Argues in favor of genetic alteration for the living (for brain disorders, AIDS & other diseases), but against it for the unborn. Discusses scientific experiments. Ethical implications. Implications of an altered species. Need for government control of biotechnology. Stresses the need to form policies on genetic engineering of human embryos.
Today, we collectively stand on the threshold of science fiction. Genetic engineering has emerged -- faster, simpler, and more accessible than anyone... more

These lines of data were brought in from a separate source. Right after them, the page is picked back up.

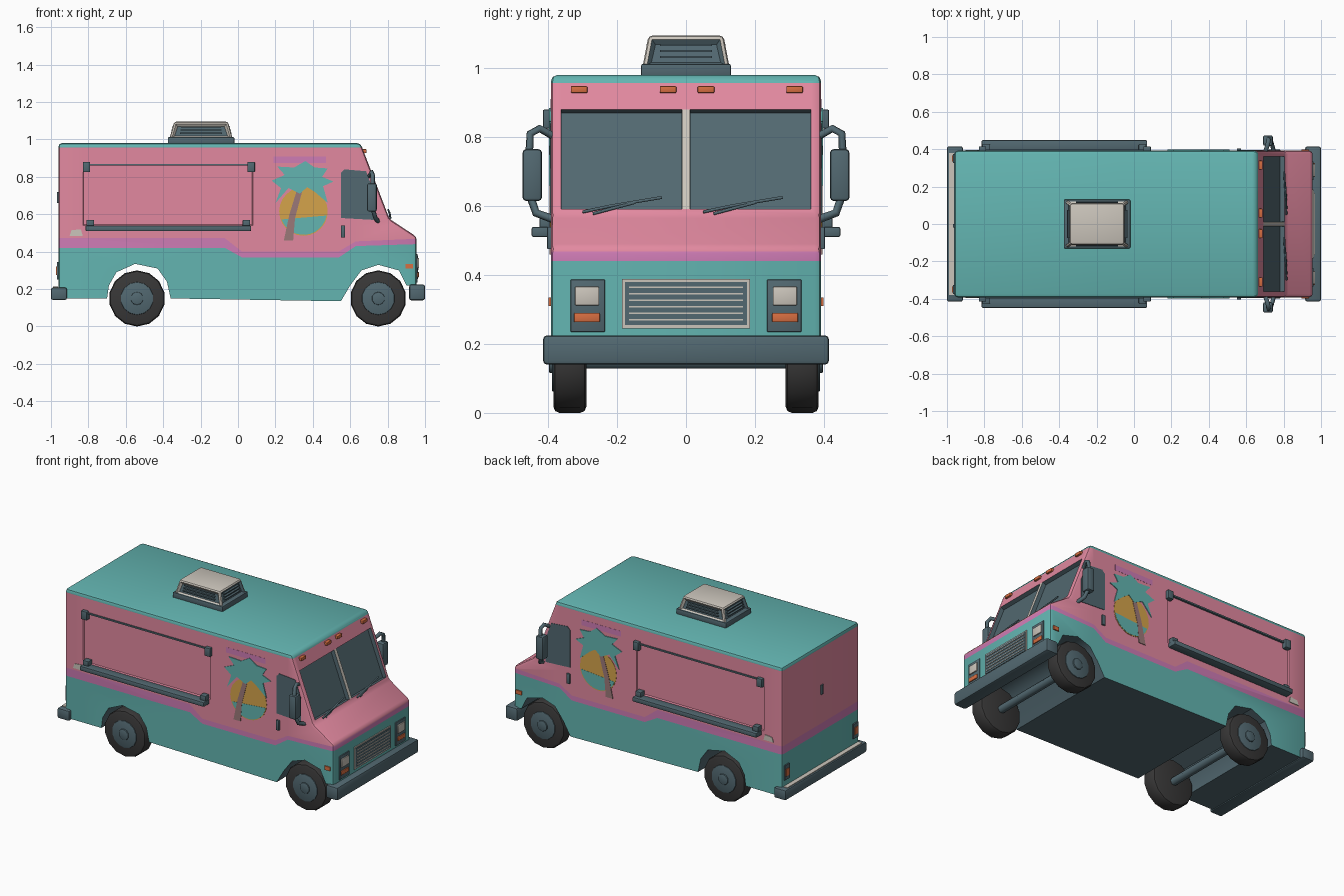
import bpy, bmesh, math
from mathutils import Vector, Matrix

if "Cube" in bpy.data.objects:
    bpy.data.objects.remove(bpy.data.objects["Cube"])

COLOURS = dict(pink=(.76, .25, .35), teal=(.125, .46, .44), magenta=(.62, .20, .46),
               slate=(.085, .14, .165), rubber=(.04, .039, .039), cream=(.60, .56, .50),
               orange=(.68, .156, .053), yellow=(.66, .37, .07), trunk_brown=(.33, .19, .19))
NAMES = list(COLOURS)
MATS = []
for n in NAMES:
    m = bpy.data.materials.new(n)
    m.diffuse_color = (*COLOURS[n], 1)
    m.use_nodes = True
    m.node_tree.nodes["Principled BSDF"].inputs["Base Color"].default_value = m.diffuse_color
    MATS.append(m)
IDX = {n: i for i, n in enumerate(NAMES)}


def finish(name, bm, mat=None):
    """Turn a bmesh into an object; mat=None keeps per-face indices."""
    me = bpy.data.meshes.new(name)
    bm.to_mesh(me)
    bm.free()
    for m in (MATS if mat is None else [MATS[IDX[mat]]]):
        me.materials.append(m)
    ob = bpy.data.objects.new(name, me)
    bpy.context.collection.objects.link(ob)
    return ob


def prism_bm(pts, y0, y1):
    bm = bmesh.new()
    f = bm.faces.new([bm.verts.new((x, y0, z)) for x, z in pts])
    r = bmesh.ops.extrude_face_region(bm, geom=[f])
    for v in r['geom']:
        if isinstance(v, bmesh.types.BMVert):
            v.co.y = y1
    bmesh.ops.recalc_face_normals(bm, faces=bm.faces[:])
    return bm


def plate(name, pts, s, top, mat):
    """Thin painted plate on the side wall (s = -1 or 1)."""
    return finish(name, prism_bm(pts, s * .388, s * (.39 + top)), mat)


def box_bm(x, y, z, bevel=0, taper=(1, 1)):
    bm = bmesh.new()
    bmesh.ops.create_cube(bm, size=1)
    for v in bm.verts:
        t = taper if v.co.z > 0 else (1, 1)
        v.co = ((x[0] + x[1]) / 2 + v.co.x * t[0] * (x[1] - x[0]),
                (y[0] + y[1]) / 2 + v.co.y * t[1] * (y[1] - y[0]),
                (z[0] + z[1]) / 2 + v.co.z * (z[1] - z[0]))
    if bevel:
        bmesh.ops.bevel(bm, geom=bm.edges[:], offset=bevel, segments=2, profile=.5, affect='EDGES')
    return bm


def box(name, x, y, z, mat, bevel=0, taper=(1, 1)):
    y = sorted(y)
    return finish(name, box_bm(x, y, z, bevel, taper), mat)


def tube(name, pts, r, mat):
    cu = bpy.data.curves.new(name, 'CURVE')
    cu.dimensions = '3D'
    cu.bevel_depth, cu.bevel_resolution, cu.use_fill_caps = r, 1, True
    sp = cu.splines.new('POLY')
    sp.points.add(len(pts) - 1)
    for p, c in zip(sp.points, pts):
        p.co = (*c, 1)
    cu.materials.append(MATS[IDX[mat]])
    ob = bpy.data.objects.new(name, cu)
    bpy.context.collection.objects.link(ob)
    return ob


def cyl(name, c, r, depth, mat, seg=16, bevel=0):
    bm = bmesh.new()
    bmesh.ops.create_cone(bm, cap_ends=True, segments=seg, radius1=r, radius2=r, depth=depth,
                          matrix=Matrix.Translation(c) @ Matrix.Rotation(math.pi / 2, 4, 'X'))
    if bevel:
        rims = [e for e in bm.edges if abs(e.verts[0].co.y - e.verts[1].co.y) < 1e-4]
        bmesh.ops.bevel(bm, geom=rims, offset=bevel, segments=2, profile=.5, affect='EDGES')
    return finish(name, bm, mat)


def cut(bm, co, no, keep):
    fs = [f for f in bm.faces if keep(f)]
    geom = fs + list({e for f in fs for e in f.edges}) + list({v for f in fs for v in f.verts})
    bmesh.ops.bisect_plane(bm, geom=geom, dist=1e-5, plane_co=co, plane_no=no)


# ---- body shell: side profile with wheel arches, extruded across ----
PROFILE = [(-.96, .15), (-.70, .15), (-.69, .22), (-.65, .29), (-.55, .335), (-.43, .31), (-.38, .24),
           (-.36, .15), (.55, .135), (.60, .22), (.66, .30), (.75, .33), (.86, .30), (.90, .22),
           (.955, .22), (.955, .48), (.81, .575), (.655, .98), (-.96, .98)]
bm = prism_bm(PROFILE, -.392, .392)
bmesh.ops.bevel(bm, geom=[e for e in bm.edges if max(v.co.z for v in e.verts) > .4],
                offset=.018, segments=2, profile=.5, affect='EDGES')

# stripe stations: x, lower edge, upper edge
STRIPE = [(-1.1, .42, .472), (-.07, .42, .472), (.02, .37, .402), (.54, .37, .402), (.63, .43, .455), (1.1, .445, .475)]


def stripe_z(x):
    for a, b in zip(STRIPE, STRIPE[1:]):
        if a[0] <= x <= b[0]:
            t = (x - a[0]) / (b[0] - a[0])
            return a[1] + t * (b[1] - a[1]), a[2] + t * (b[2] - a[2])


for s in STRIPE[1:-1]:
    cut(bm, (s[0], 0, 0), (1, 0, 0), lambda f: True)
for a, b in zip(STRIPE, STRIPE[1:]):
    for k in (1, 2):
        cut(bm, (a[0], 0, a[k]), (a[k] - b[k], 0, b[0] - a[0]),
            lambda f: a[0] < f.calc_center_median().x < b[0])
cut(bm, (0, 0, .957), (0, 0, 1), lambda f: True)

# windscreen panes and service hatch outlines
on_screen = lambda f: f.normal.x > .85 and .25 < f.normal.z < .5 and abs(f.normal.y) < .1
for z in (.585, .88):
    cut(bm, (0, 0, z), (0, 0, 1), on_screen)
for y in (-.362, -.012, .012, .362):
    cut(bm, (0, y, 0), (0, 1, 0), on_screen)
on_side = lambda f: abs(f.normal.y) > .95 and .45 < f.calc_center_median().z < .95
for x in (-.83, .08):
    cut(bm, (x, 0, 0), (1, 0, 0), on_side)
for z in (.54, .87):
    cut(bm, (0, 0, z), (0, 0, 1), on_side)

# body colours by height and direction
panes, hatch = [], []
bm.normal_update()
for f in bm.faces:
    c, n = f.calc_center_median(), f.normal
    lo, hi = stripe_z(c.x)
    col = 'teal' if c.z < lo or c.z > .957 else 'magenta' if c.z < hi else 'pink'
    if n.z < -.3 or (c.z < .34 and abs(n.y) < .5 and -.9 < c.x < .93):
        col = 'slate'
    if on_screen(f) and .585 < c.z < .88 and abs(c.y) < .362:
        col = 'cream' if abs(c.y) < .012 else 'slate'
        if col == 'slate':
            panes.append(f)
    if on_side(f) and -.83 < c.x < .08 and .54 < c.z < .87:
        hatch.append(f)
    f.material_index = IDX[col]
bmesh.ops.inset_region(bm, faces=panes, thickness=.002, depth=-.025)
bmesh.ops.inset_region(bm, faces=hatch, thickness=.006, depth=-.007)
finish('body_shell', bm)

# ---- roof vent with louvres ----
box('vent_base', (-.375, -.02), (-.13, .13), (.975, 1.012), 'slate', .004)
bm = box_bm((-.365, -.03), (-.125, .125), (1.01, 1.095), 0, (.86, .87))
bmesh.ops.bevel(bm, geom=[e for e in bm.edges if max(v.co.z for v in e.verts) > 1.05],
                offset=.012, segments=2, profile=.5, affect='EDGES')
bm.normal_update()
sides = [f for f in bm.faces if abs(f.normal.z) < .4 and f.calc_area() > .006]
for f in bm.faces:
    f.material_index = IDX['slate' if f in sides and abs(f.normal.x) > .8 else 'cream']
bmesh.ops.inset_individual(bm, faces=sides, thickness=.016, depth=-.012)
for f in sides:
    f.material_index = IDX['slate']
finish('vent_hood', bm)
for i in range(3):
    z, k = 1.03 + i * .017, .003 * i
    for s in (-1, 1):
        box('vent_side_louvre', (-.31 + k, -.085 - k), (s * (.108 - k), s * (.12 - k)), (z, z + .006), 'slate')
        x = sorted((-.1975 + s * (.148 - k), -.1975 + s * (.162 - k)))
        box('vent_end_louvre', x, (-.075, .075), (z, z + .006), 'slate')

# ---- wheels ----
for x in (-.54, .75):
    tube('axle', [(x, -.33, .15), (x, .33, .15)], .025, 'slate')
    for s in (-1, 1):
        cyl('tyre', (x, s * .337, .15), .15, .096, 'rubber', 14, .018)
        cyl('wheel_rim', (x, s * .382, .15), .088, .014, 'slate', 14, .004)
        cyl('wheel_hub', (x, s * .388, .15), .035, .018, 'slate', 10, .004)

# ---- bumpers ----
box('front_bumper', (.915, 1), (-.415, .415), (.14, .225), 'slate', .012)
box('rear_bumper', (-1, -.915), (-.415, .415), (.142, .208), 'slate', .01)
box('rear_step_tread', (-.99, -.962), (-.38, .38), (.205, .213), 'cream')

# ---- front face: grille, lamps, wipers ----
box('grille_frame', (.95, .96), (-.185, .185), (.245, .388), 'cream')
box('grille_panel', (.95, .963), (-.177, .177), (.255, .38), 'slate')
for i in range(6):
    z = .268 + i * .019
    box('grille_bar', (.955, .967), (-.165, .165), (z, z + .004), 'cream')
for s in (-1, 1):
    box('headlamp_surround', (.95, .961), (s * .235, s * .335), (.235, .387), 'slate', .003)
    box('headlamp', (.955, .968), (s * .252, s * .322), (.312, .366), 'cream', .003)
    box('turn_signal', (.955, .967), (s * .25, s * .325), (.263, .29), 'orange', .003)
for y in (-.31, -.052, .058, .315):
    box('roof_marker_lamp', (.66, .687), (y - .024, y + .024), (.928, .948), 'orange', .003)
for y in (-.3, .05):
    tube('wiper', [(.815, y, .583), (.812, y + .08, .60), (.803, y + .23, .625)], .005, 'slate')
    tube('wiper_arm', [(.815, y + .03, .578), (.81, y + .15, .61)], .005, 'slate')

# ---- rear face: tail lamps, door handle ----
for s in (-1, 1):
    box('tail_lamp_housing', (-.968, -.955), (s * .325, s * .375), (.25, .345), 'slate')
    box('tail_lamp', (-.972, -.96), (s * .333, s * .367), (.275, .32), 'orange')
box('rear_door_handle', (-.968, -.955), (-.02, .0), (.66, .72), 'slate')

# ---- side details, mirrored ----
FRONDS = [(.20, .66), (.23, .74), (.18, .78), (.25, .81), (.21, .855), (.30, .85), (.36, .885), (.41, .85),
          (.48, .845), (.45, .80), (.51, .775), (.455, .75), (.48, .66), (.41, .72), (.37, .745), (.33, .71), (.27, .74)]
circle = lambda r, a0, a1, n: [(.35 + r * math.cos(math.radians(a0 + (a1 - a0) * i / n)),
                                .615 + r * math.sin(math.radians(a0 + (a1 - a0) * i / n))) for i in range(n + 1)]
for s in (-1, 1):
    # serving shelf and hatch hardware
    box('serving_shelf', (-.815, .07), (s * .388, s * .448), (.51, .54), 'slate', .006)
    for x in (-.79, .045):
        box('shelf_bracket', (x - .02, x + .02), (s * .385, s * .425), (.535, .57), 'slate', .004)
    for x in (-.81, .07):
        box('hatch_hinge', (x - .02, x + .02), (s * .38, s * .415), (.825, .88), 'slate', .004)
    box('hatch_rail', (-.79, .05), (s * .38, s * .398), (.86, .87), 'slate')
    plate('side_lamp', [(-.90, .485), (-.83, .485), (-.84, .52), (-.89, .515)], s, .006, 'cream')
    # painted palm and sunset
    plate('painted_sky', [(.19, .875), (.47, .875), (.47, .91), (.19, .91)], s, .003, 'magenta')
    plate('painted_sun', circle(.13, 0, 345, 23), s, .004, 'yellow')
    plate('painted_water', circle(.125, 200, 350, 12), s, .005, 'teal')
    plate('painted_trunk', [(.245, .46), (.295, .46), (.305, .58), (.345, .73), (.315, .73), (.275, .60)], s, .006, 'trunk_brown')
    plate('painted_fronds', FRONDS, s, .007, 'teal')
    # cab door
    plate('door_window', [(.55, .58), (.55, .82), (.57, .84), (.685, .83), (.725, .72), (.725, .57)], s, .005, 'slate')
    box('door_handle', (.55, .573), (s * .388, s * .403), (.475, .54), 'slate', .003)
    box('fender_marker', (.895, .935), (s * .385, s * .399), (.31, .335), 'orange')
    # wing mirror
    box('mirror', (.69, .742), (s * .418, s * .474), (.615, .765), 'slate', .01)
    tube('mirror_upper_arm', [(.70, s * .38, .80), (.715, s * .425, .825), (.72, s * .452, .81), (.72, s * .455, .75)], .012, 'slate')
    tube('mirror_lower_arm', [(.72, s * .452, .63), (.735, s * .435, .58), (.75, s * .38, .56)], .012, 'slate')

# smooth rounded edges, keep creases
bpy.ops.object.select_all(action='DESELECT')
for ob in bpy.context.scene.objects:
    if ob.type == 'MESH':
        ob.select_set(True)
        bpy.context.view_layer.objects.active = ob
        bmn = bmesh.new()
        bmn.from_mesh(ob.data)
        bmesh.ops.recalc_face_normals(bmn, faces=bmn.faces[:])
        bmn.to_mesh(ob.data)
        bmn.free()
bpy.ops.object.shade_smooth_by_angle(angle=math.radians(35))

Today, we collectively stand on the threshold of science fiction. Genetic engineering has emerged -- faster, simpler, and more accessible than anyone had foreseen. The pounding gait of science has, in many ways, outpaced the best efforts of theology, politics, and ethics. Each of us planning to live well into the 21st century can expect to be affected by the ramifications of genetic engineering. Already, in vitro fertilization has become routine, and sex selection before conception is possible for aspiring parents(Schaeffer, 1999, p.15); Genetic enhancements are on the verge of providing mankind with drugs to treat brain disorders like Alzheimer’s and epidemics such as the AIDS virus(Williams, 2000, p.9); Total genetic engineering of human embryos is expected to be safe and efficient within the next 50 years(Silver, 1999, p.26). We must form